----- Given data -----
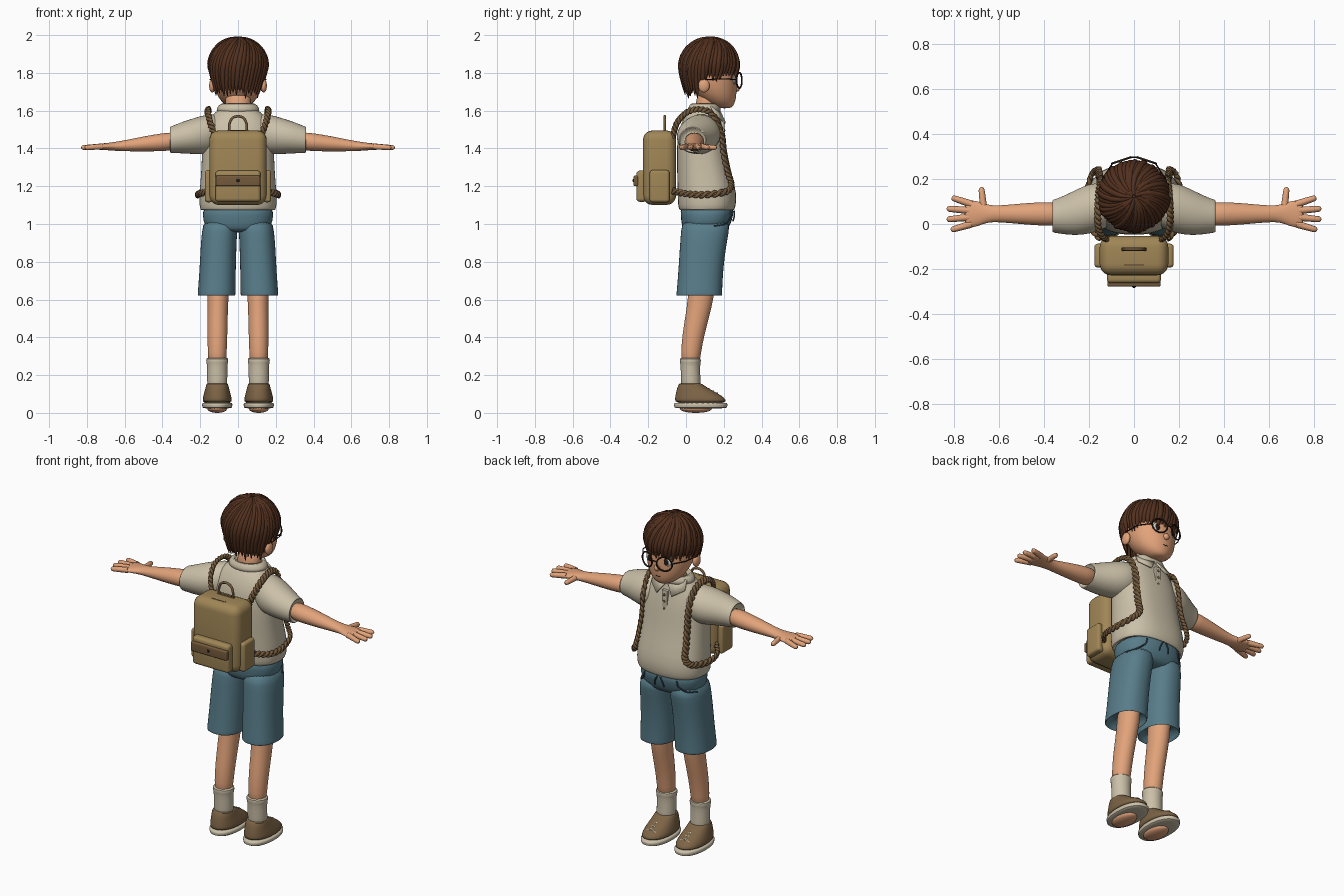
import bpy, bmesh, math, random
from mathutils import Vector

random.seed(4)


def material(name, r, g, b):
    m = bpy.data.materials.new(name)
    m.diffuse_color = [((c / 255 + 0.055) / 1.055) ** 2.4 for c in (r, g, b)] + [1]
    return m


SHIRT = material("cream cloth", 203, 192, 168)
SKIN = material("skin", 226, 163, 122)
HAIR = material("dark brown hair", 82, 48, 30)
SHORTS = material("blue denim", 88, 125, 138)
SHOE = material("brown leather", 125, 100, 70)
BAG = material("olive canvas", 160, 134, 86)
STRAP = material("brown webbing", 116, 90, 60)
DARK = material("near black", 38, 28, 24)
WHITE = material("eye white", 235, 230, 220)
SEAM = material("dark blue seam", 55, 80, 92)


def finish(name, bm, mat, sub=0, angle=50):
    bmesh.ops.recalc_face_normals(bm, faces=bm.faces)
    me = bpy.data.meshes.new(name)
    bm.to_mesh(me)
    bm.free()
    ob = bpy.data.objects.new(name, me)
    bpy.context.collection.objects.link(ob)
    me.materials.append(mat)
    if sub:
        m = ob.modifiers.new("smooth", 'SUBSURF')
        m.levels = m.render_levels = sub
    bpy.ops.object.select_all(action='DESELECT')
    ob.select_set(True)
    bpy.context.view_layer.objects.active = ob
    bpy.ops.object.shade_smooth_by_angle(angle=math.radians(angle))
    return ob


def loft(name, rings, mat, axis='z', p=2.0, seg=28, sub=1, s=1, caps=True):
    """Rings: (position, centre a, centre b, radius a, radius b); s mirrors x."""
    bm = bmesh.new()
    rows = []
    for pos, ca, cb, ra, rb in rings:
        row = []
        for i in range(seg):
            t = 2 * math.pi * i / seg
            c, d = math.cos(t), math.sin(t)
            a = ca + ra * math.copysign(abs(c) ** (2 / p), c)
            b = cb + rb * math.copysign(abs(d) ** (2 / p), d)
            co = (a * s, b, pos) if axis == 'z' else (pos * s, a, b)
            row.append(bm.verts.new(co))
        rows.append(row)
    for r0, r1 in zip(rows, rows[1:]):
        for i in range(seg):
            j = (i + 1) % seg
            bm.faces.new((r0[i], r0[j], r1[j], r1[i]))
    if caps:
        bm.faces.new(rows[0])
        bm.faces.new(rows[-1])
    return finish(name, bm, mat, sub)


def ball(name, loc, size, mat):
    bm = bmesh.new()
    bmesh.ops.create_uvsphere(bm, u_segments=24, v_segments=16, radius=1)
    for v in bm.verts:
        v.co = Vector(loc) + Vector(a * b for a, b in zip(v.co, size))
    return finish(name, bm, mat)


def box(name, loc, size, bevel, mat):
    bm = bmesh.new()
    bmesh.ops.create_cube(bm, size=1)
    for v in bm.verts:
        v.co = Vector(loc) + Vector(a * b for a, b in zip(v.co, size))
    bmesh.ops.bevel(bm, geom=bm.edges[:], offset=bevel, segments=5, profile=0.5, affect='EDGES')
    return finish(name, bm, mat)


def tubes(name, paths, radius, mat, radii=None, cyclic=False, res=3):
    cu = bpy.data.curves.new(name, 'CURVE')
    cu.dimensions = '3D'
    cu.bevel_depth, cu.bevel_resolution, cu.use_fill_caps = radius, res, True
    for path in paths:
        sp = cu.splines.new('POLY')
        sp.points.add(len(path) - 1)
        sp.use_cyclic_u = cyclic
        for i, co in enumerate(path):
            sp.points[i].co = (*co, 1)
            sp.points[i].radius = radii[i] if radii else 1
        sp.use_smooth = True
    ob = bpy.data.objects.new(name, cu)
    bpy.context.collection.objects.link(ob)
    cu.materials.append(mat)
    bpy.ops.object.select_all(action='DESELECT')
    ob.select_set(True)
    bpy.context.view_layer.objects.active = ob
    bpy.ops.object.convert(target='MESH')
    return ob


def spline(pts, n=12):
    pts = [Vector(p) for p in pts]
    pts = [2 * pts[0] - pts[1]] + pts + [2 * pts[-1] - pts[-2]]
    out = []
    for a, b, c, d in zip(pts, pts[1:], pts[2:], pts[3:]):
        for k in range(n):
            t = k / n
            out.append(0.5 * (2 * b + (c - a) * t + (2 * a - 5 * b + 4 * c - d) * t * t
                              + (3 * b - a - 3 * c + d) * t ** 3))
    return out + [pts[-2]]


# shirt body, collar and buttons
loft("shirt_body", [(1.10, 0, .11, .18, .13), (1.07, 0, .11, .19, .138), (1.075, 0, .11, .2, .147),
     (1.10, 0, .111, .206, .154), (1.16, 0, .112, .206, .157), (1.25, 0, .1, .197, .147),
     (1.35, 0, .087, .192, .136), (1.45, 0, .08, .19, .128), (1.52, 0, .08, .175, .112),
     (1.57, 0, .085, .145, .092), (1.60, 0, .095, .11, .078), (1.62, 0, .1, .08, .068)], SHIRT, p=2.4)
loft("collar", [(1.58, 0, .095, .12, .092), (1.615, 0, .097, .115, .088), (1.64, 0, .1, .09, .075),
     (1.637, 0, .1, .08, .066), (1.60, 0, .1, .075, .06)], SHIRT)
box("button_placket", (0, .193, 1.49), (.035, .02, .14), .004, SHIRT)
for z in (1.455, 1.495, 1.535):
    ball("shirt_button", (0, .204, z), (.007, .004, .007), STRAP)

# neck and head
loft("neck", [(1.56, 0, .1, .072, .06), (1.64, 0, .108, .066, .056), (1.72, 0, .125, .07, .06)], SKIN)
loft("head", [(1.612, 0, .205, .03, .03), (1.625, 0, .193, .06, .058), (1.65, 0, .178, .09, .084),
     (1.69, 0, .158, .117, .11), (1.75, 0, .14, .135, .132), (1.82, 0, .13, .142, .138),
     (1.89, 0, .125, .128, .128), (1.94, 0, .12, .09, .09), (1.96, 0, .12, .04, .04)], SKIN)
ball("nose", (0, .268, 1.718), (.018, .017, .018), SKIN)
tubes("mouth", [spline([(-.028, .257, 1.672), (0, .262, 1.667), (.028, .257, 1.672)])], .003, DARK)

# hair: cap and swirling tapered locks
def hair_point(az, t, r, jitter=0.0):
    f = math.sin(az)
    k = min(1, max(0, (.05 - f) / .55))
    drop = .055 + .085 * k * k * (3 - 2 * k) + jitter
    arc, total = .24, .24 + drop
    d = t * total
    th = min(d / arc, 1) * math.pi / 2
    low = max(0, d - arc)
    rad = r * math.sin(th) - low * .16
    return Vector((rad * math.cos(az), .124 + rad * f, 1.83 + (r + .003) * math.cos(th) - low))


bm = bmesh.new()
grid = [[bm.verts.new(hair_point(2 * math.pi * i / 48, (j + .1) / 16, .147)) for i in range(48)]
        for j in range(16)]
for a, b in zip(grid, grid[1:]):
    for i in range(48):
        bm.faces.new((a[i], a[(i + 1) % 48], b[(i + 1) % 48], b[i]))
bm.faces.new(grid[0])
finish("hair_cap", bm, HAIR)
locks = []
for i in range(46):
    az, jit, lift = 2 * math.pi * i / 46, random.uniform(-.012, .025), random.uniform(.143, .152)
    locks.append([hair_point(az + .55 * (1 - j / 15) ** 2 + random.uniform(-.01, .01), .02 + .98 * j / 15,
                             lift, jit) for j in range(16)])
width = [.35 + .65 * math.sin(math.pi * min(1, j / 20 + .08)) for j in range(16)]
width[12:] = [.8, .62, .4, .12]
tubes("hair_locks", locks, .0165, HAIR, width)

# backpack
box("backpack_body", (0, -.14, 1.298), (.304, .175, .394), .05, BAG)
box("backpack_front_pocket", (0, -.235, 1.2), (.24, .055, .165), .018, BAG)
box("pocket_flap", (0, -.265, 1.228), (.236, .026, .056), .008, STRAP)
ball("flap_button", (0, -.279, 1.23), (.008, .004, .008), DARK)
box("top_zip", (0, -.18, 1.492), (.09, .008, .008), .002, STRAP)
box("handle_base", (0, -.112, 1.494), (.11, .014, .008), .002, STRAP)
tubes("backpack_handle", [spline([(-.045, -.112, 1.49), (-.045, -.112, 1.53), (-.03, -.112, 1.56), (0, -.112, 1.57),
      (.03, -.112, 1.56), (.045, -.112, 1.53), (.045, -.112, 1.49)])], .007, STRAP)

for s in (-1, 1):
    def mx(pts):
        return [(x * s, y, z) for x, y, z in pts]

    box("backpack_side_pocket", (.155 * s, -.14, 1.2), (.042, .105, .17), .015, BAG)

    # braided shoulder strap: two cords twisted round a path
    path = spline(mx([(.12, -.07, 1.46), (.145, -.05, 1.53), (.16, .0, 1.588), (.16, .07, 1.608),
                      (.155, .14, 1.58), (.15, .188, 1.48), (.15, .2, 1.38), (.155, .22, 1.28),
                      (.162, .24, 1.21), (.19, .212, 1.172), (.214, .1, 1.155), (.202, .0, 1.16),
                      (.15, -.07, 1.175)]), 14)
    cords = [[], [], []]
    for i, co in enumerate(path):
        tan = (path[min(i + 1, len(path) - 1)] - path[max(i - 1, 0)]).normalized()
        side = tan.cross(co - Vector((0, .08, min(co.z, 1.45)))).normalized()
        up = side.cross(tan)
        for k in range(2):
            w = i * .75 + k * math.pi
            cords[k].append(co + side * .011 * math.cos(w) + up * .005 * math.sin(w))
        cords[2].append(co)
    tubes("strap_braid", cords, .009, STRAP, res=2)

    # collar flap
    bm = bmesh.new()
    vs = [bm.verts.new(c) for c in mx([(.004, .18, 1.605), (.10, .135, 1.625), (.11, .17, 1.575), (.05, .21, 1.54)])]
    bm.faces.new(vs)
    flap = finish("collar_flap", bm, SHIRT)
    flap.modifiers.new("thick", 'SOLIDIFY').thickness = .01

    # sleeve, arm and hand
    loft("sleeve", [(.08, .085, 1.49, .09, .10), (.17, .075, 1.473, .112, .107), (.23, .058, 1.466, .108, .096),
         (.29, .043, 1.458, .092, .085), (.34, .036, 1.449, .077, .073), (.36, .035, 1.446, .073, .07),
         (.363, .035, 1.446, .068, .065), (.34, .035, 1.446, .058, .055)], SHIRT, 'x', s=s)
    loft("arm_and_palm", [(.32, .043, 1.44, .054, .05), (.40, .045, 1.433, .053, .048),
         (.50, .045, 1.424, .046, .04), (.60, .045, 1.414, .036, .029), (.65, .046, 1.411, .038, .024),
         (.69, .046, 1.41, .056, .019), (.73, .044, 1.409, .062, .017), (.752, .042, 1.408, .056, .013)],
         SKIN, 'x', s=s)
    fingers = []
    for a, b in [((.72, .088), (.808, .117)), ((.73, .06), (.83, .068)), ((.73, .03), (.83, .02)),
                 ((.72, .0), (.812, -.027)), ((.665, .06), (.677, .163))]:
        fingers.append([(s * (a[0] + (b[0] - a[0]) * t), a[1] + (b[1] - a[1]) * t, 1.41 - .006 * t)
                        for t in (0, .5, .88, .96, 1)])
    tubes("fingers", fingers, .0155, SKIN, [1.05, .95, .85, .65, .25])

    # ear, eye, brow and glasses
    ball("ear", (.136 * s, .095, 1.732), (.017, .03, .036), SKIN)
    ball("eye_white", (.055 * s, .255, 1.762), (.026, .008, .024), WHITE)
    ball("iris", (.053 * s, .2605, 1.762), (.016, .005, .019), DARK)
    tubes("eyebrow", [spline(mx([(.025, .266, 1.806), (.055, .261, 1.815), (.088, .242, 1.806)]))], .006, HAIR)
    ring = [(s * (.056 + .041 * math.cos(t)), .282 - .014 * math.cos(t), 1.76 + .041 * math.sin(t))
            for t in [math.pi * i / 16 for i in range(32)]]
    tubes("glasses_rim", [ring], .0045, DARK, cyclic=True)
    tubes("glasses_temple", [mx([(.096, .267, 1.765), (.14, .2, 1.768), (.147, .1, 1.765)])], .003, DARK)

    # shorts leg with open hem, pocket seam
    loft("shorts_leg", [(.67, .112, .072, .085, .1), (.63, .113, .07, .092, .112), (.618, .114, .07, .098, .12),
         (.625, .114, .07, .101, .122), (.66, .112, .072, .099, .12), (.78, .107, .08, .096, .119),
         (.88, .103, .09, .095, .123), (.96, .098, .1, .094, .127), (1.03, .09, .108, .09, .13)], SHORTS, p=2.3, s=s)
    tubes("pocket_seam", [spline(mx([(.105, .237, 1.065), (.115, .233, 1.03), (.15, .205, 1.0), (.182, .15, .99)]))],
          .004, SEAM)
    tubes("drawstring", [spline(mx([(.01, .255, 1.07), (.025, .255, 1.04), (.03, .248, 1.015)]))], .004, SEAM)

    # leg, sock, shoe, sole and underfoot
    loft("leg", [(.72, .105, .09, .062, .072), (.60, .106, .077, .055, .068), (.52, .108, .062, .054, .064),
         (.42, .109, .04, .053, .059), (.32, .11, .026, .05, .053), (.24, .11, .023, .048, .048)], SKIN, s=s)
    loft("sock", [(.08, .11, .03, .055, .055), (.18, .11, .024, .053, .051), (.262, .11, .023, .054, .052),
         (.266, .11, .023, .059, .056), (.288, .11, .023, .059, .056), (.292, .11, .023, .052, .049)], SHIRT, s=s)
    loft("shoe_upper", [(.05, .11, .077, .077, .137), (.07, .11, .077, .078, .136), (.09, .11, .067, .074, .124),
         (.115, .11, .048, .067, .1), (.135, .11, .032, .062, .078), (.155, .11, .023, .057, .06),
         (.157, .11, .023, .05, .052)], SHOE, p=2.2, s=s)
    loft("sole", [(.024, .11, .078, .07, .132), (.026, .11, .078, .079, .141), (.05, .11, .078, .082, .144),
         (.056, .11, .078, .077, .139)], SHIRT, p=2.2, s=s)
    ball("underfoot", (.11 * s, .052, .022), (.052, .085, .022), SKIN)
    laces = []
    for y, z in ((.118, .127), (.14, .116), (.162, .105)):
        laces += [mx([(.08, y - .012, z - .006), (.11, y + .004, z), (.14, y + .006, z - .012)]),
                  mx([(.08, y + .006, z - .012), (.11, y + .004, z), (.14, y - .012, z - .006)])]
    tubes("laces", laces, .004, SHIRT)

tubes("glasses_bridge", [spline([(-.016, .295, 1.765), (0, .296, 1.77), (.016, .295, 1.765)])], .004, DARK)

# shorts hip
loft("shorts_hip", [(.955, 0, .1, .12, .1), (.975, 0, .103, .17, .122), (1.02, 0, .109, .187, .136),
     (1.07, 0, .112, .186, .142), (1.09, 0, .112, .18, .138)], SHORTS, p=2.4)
-----
### Task details:
Go to the line with "fingers.append([(s * (a[0]" in the entries above and repeat every line from there through the line with "ring = [(s *", exactly and with no other text.

### Response to the task:
        fingers.append([(s * (a[0] + (b[0] - a[0]) * t), a[1] + (b[1] - a[1]) * t, 1.41 - .006 * t)
                        for t in (0, .5, .88, .96, 1)])
    tubes("fingers", fingers, .0155, SKIN, [1.05, .95, .85, .65, .25])

    # ear, eye, brow and glasses
    ball("ear", (.136 * s, .095, 1.732), (.017, .03, .036), SKIN)
    ball("eye_white", (.055 * s, .255, 1.762), (.026, .008, .024), WHITE)
    ball("iris", (.053 * s, .2605, 1.762), (.016, .005, .019), DARK)
    tubes("eyebrow", [spline(mx([(.025, .266, 1.806), (.055, .261, 1.815), (.088, .242, 1.806)]))], .006, HAIR)
    ring = [(s * (.056 + .041 * math.cos(t)), .282 - .014 * math.cos(t), 1.76 + .041 * math.sin(t))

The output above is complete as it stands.